>I'm not sure it's right to be writing you all like this
It's exactly right. I've been very slow to take this in ... my first reaction was to keep moving on, not to stop, because it would be the best way to show that, as an artist, I could create art under any circumstances. I was wrong. New York is my old home; too long ago, but not so long that the towers weren't yet there. I even performed in them in 1977, along with others during beloved Charlotte Moorman's last festival before her exile from the city. And so, way up here in the serene mountains, I felt first a ripple -- when I was keeping on keeping on -- and then a wave, and now, a kind of emotional backwash that's drawing something very essential out of me and back into the sea of humanity. My passport came up for renewal today; I got a haircut; next week autumn begins. It seemed like a message from the calendar. I don't know what the political forces will do, and I fear that (and I'm loathe to say this aloud, but I believe it) those who so missed the passing of the cold war are balancing a momentary sorry with a longer, deeper sense of equally horrific purpose. I fear the future, not from a falling Dow Jones, but from vengeance in place of justice. Two days ago I sent out a request for pieces composed in response to this event, and learned that most of us, as you and I have been, are in a state of artistic paralysis.
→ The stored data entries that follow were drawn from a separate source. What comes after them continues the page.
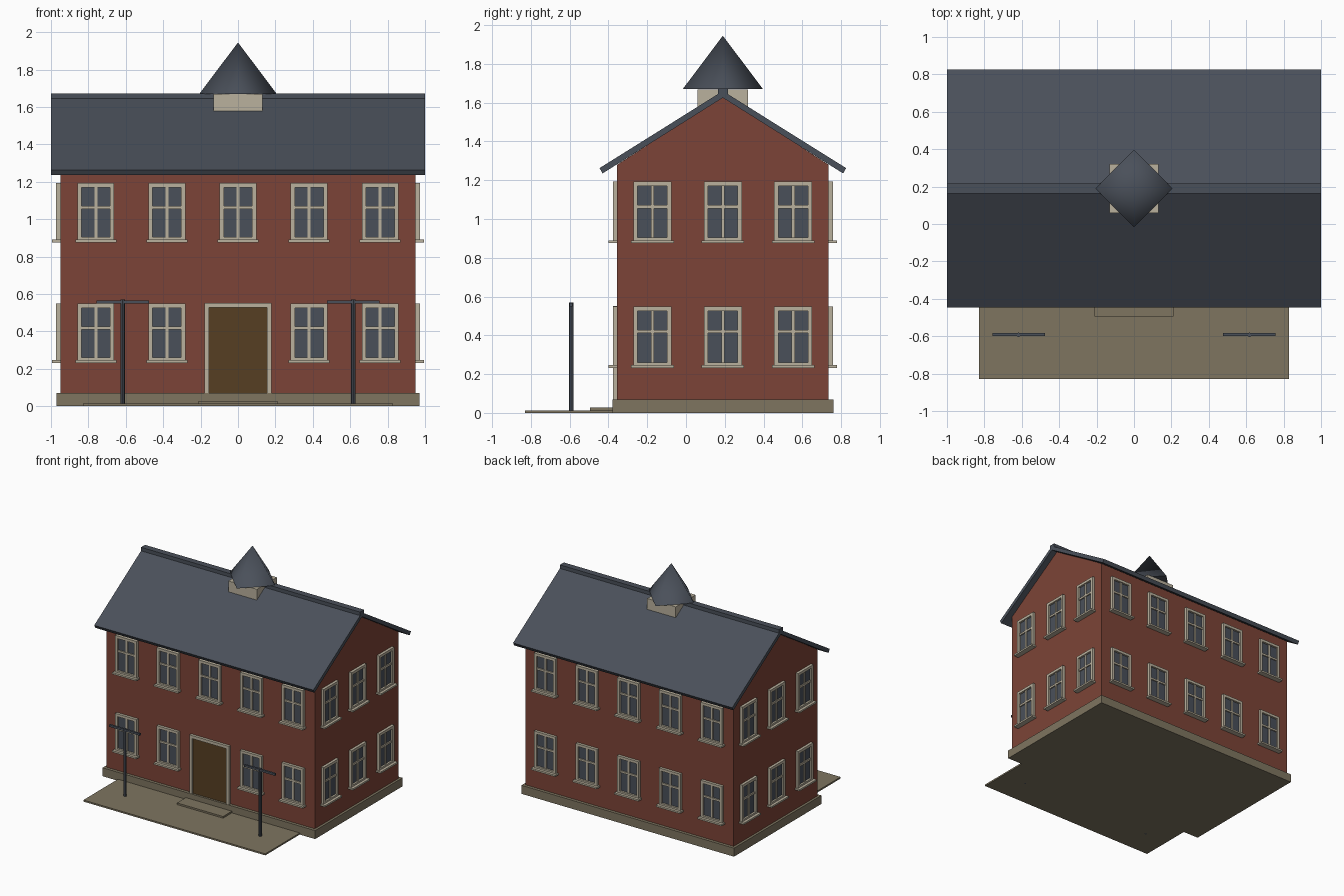
import bpy, bmesh, math
from mathutils import Matrix, Vector

cube = bpy.data.objects.get("Cube")
if cube:
    bpy.data.objects.remove(cube, do_unlink=True)


def material(name, rgb):
    m = bpy.data.materials.new(name)
    lin = [((c / 255 + 0.055) / 1.055) ** 2.4 for c in rgb] + [1]
    m.use_nodes = True
    m.diffuse_color = lin
    m.node_tree.nodes["Principled BSDF"].inputs["Base Color"].default_value = lin
    return m


BRICK = material("red brick", (124, 68, 55))
STONE = material("tan stone", (126, 117, 96))
TRIM = material("cream trim", (186, 177, 157))
SLATE = material("slate", (74, 80, 90))
DOOR = material("brown door", (86, 63, 34))

CY = 0.19            # building centre in y
HX, HY = 0.95, 0.545  # wall half sizes


def finish(name, bm, mats):
    bmesh.ops.recalc_face_normals(bm, faces=bm.faces)
    mesh = bpy.data.meshes.new(name)
    bm.to_mesh(mesh)
    bm.free()
    for m in mats:
        mesh.materials.append(m)
    ob = bpy.data.objects.new(name, mesh)
    bpy.context.collection.objects.link(ob)
    return ob


def add_box(bm, x, y, z, index=0):
    """Box from (low, high) ranges."""
    size = [b - a for a, b in (x, y, z)]
    mid = [(a + b) / 2 for a, b in (x, y, z)]
    mat = Matrix.Translation(mid) @ Matrix.Diagonal((*size, 1))
    verts = bmesh.ops.create_cube(bm, size=1, matrix=mat)["verts"]
    for f in {f for v in verts for f in v.link_faces}:
        f.material_index = index


def box(name, x, y, z, mat):
    bm = bmesh.new()
    add_box(bm, x, y, z)
    return finish(name, bm, [mat])


def prism(name, profile, half, mat):
    """Extrude a (y, z) profile along x."""
    bm = bmesh.new()
    face = bm.faces.new([bm.verts.new((-half, y, z)) for y, z in profile])
    new = bmesh.ops.extrude_face_region(bm, geom=[face])["geom"]
    bmesh.ops.translate(bm, vec=(2 * half, 0, 0),
                        verts=[v for v in new if isinstance(v, bmesh.types.BMVert)])
    return finish(name, bm, [mat])


# Ground slabs and plinth
box("plinth", (-0.97, 0.97), (-0.38, 0.76), (0, 0.07), STONE)
box("terrace", (-0.83, 0.83), (-0.83, -0.37), (0, 0.013), STONE)
box("door_step", (-0.21, 0.21), (-0.495, -0.37), (0.005, 0.027), STONE)

# Gabled brick walls
prism("walls", [(CY - HY, 0.07), (CY + HY, 0.07), (CY + HY, 1.28),
                (CY, 1.63), (CY - HY, 1.28)], HX, BRICK)

# Roof slopes and ridge cap
for name, s in (("front_roof", -1), ("back_roof", 1)):
    prism(name, [(CY, 1.66), (CY + s * 0.636, 1.262), (CY + s * 0.62, 1.235),
                 (CY, 1.625)], 1.0, SLATE)
box("ridge_cap", (-1, 1), (CY - 0.026, CY + 0.026), (1.64, 1.673), SLATE)

# Cupola with a four sided spire
box("cupola_base", (-0.13, 0.13), (CY - 0.13, CY + 0.13), (1.55, 1.668), TRIM)
bm = bmesh.new()
bmesh.ops.create_cone(bm, cap_ends=True, segments=4, radius1=0.207, radius2=0,
                      depth=0.275, matrix=Matrix.Translation((0, CY, 1.807)))
spire = finish("cupola_spire", bm, [SLATE])
for p in spire.data.polygons:
    p.use_smooth = len(p.vertices) == 3


# Sash window: origin at the centre of the opening, outside towards -y
def window_mesh():
    bm = bmesh.new()
    w, h, t = 0.098, 0.155, 0.022
    add_box(bm, (-w + t, w - t), (-0.006, 0.01), (-h + t, h - t), 1)
    for s in (-1, 1):
        add_box(bm, sorted((s * w, s * (w - t))), (-0.022, 0.01), (-h, h))
        add_box(bm, (-w + t, w - t), (-0.022, 0.01), sorted((s * h, s * (h - t))))
    add_box(bm, (-0.008, 0.008), (-0.014, 0.01), (-h + t, h - t))
    add_box(bm, (-w + t, w - t), (-0.016, 0.01), (0.018, 0.034))
    add_box(bm, (-0.11, 0.11), (-0.044, 0.01), (-h - 0.006, -h + 0.008))
    return finish("window", bm, [TRIM, SLATE])


pattern = window_mesh()
mesh = pattern.data
bpy.data.objects.remove(pattern)
walls = (("front", 0, HY, 5, 0.38), ("left", 90, HX, 3, 0.363),
         ("back", 180, HY, 5, 0.38), ("right", 270, HX, 3, 0.363))
for side, angle, reach, count, gap in walls:
    turn = Matrix.Translation((0, CY, 0)) @ Matrix.Rotation(math.radians(angle), 4, "Z")
    for floor, z in (("lower", 0.393), ("upper", 1.037)):
        for i in range(count):
            x = (i - (count - 1) / 2) * gap
            if side == "front" and floor == "lower" and i == 2:
                continue  # the door goes here
            ob = bpy.data.objects.new(f"{side}_{floor}_window_{i + 1}", mesh)
            ob.matrix_world = turn @ Matrix.Translation((x, -reach, z))
            bpy.context.collection.objects.link(ob)

# Front door and its frame
FY = CY - HY
box("door", (-0.157, 0.157), (FY - 0.008, FY + 0.01), (0.07, 0.53), DOOR)
bm = bmesh.new()
for s in (-1, 1):
    add_box(bm, sorted((s * 0.155, s * 0.18)), (FY - 0.022, FY + 0.01), (0.07, 0.527))
add_box(bm, (-0.18, 0.18), (FY - 0.022, FY + 0.01), (0.527, 0.552))
finish("door_frame", bm, [TRIM])

# Posts with crossbars on the terrace
for name, x in (("right", -0.617), ("left", 0.617)):
    bm = bmesh.new()
    bmesh.ops.create_cone(bm, cap_ends=True, segments=8, radius1=0.012, radius2=0.012,
                          depth=0.57, matrix=Matrix.Translation((x, -0.592, 0.285)))
    add_box(bm, (x - 0.14, x + 0.14), (-0.6, -0.584), (0.549, 0.566))
    finish(f"{name}_post", bm, [SLATE])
I do not have the genius that could create a 'Guernica' or a 'Quartet for the End of Time', and so I sit here, as you do, seeing my one gift, to be an artist, no more than a tattered and torn and pitiful and ultimately empty package.